** Opening Record extracts block **

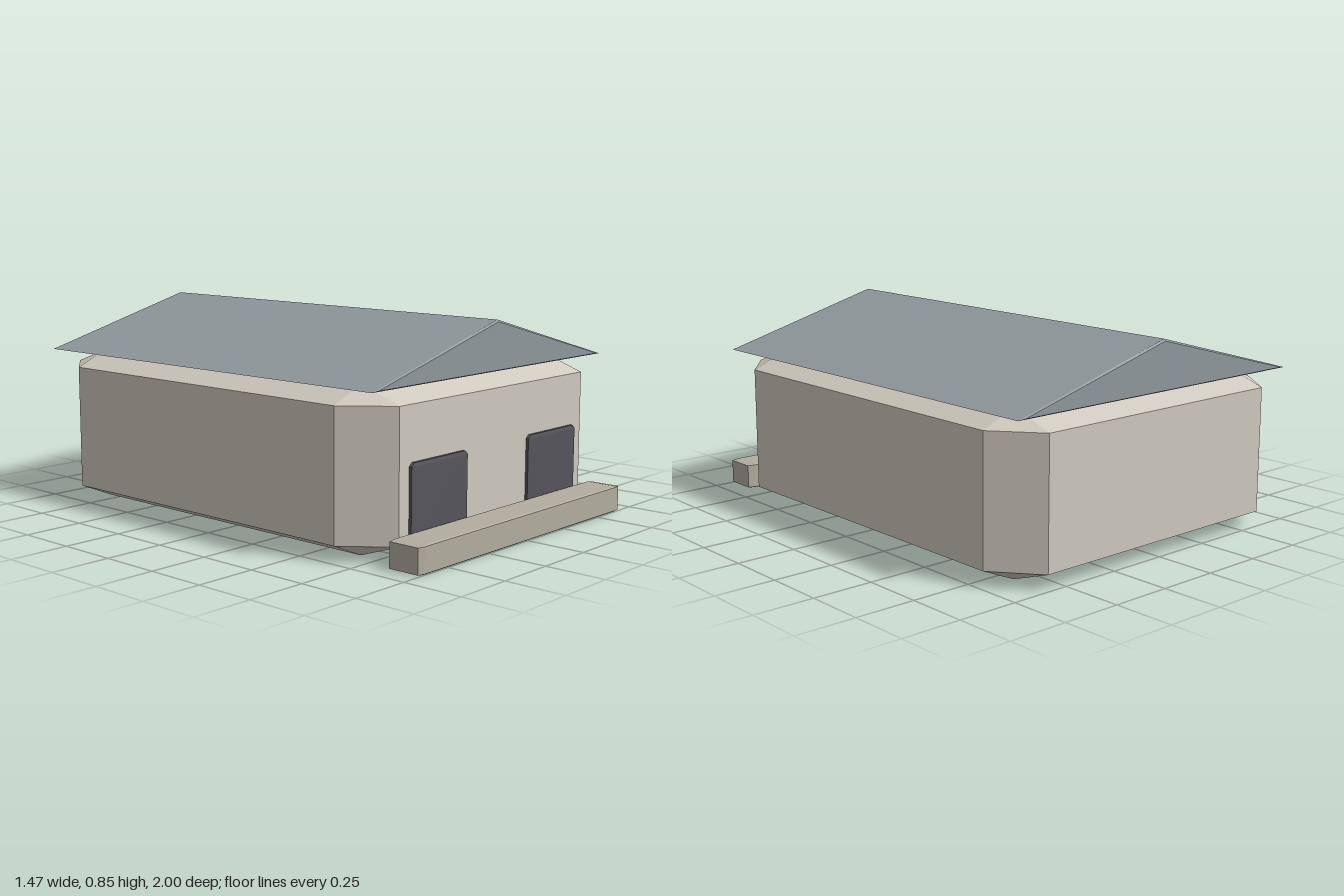
import * as THREE from 'three';
import { ConvexGeometry } from 'three/addons/geometries/ConvexGeometry.js';

const material = (color) => new THREE.MeshStandardMaterial({ color, flatShading: true });
const wallMaterial = material(0xd0cabf);
const roofMaterial = material(0x90989c);
const doorMaterial = material(0x56555b);
const stepMaterial = material(0xb2ad9f);

function addHull(group, name, points, mat) {
  const mesh = new THREE.Mesh(new ConvexGeometry(points), mat);
  mesh.name = name;
  group.add(mesh);
}

// Box between two corners, with every edge chamfered by a per-axis amount
function chamferedPoints(min, max, chamfer) {
  const points = [];
  for (let full = 0; full < 3; full++) {
    for (let corner = 0; corner < 8; corner++) {
      const p = [0, 1, 2].map((axis) => {
        const inset = axis === full ? 0 : chamfer[axis];
        return corner & (1 << axis) ? max[axis] - inset : min[axis] + inset;
      });
      points.push(new THREE.Vector3(...p));
    }
  }
  return points;
}

export function createModel() {
  const group = new THREE.Group();
  group.name = 'house';

  // Walls: one block with broad chamfers
  addHull(group, 'walls',
    chamferedPoints([-0.737, 0.002, -1], [0.737, 0.647, 0.843], [0.147, 0.064, 0.182]), wallMaterial);

  // Gable roof: a triangular prism with slim bevelled ends
  const roof = [];
  const sections = [
    { z: -1, x: 0.705, low: 0.651, high: 0.839 },
    { z: -0.994, x: 0.735, low: 0.647, high: 0.847 },
    { z: 0.836, x: 0.735, low: 0.647, high: 0.847 },
    { z: 0.842, x: 0.705, low: 0.651, high: 0.839 },
  ];
  for (const { z, x, low, high } of sections) {
    roof.push(new THREE.Vector3(-x, low, z), new THREE.Vector3(x, low, z), new THREE.Vector3(0, high, z));
  }
  addHull(group, 'roof', roof, roofMaterial);

  // Two dark doors on the front wall
  for (const [name, x] of [['leftDoor', 0.367], ['rightDoor', -0.367]]) {
    addHull(group, name,
      chamferedPoints([x - 0.167, 0.01, 0.835], [x + 0.167, 0.369, 0.858], [0.015, 0.014, 0.003]), doorMaterial);
  }

  // Long step in front of the doors
  addHull(group, 'frontStep',
    chamferedPoints([-0.665, 0.002, 0.856], [0.665, 0.11, 1], [0.03, 0.004, 0.006]), stepMaterial);

  return group;
}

** Closing Record extracts block **

• [Exercise brief]:
In the listing, find every line containing the word "group" and list it.

• [Solution for this exercise]:
function addHull(group, name, points, mat) {
  group.add(mesh);
  const group = new THREE.Group();
  group.name = 'house';
  addHull(group, 'walls',
  addHull(group, 'roof', roof, roofMaterial);
    addHull(group, name,
  addHull(group, 'frontStep',
  return group;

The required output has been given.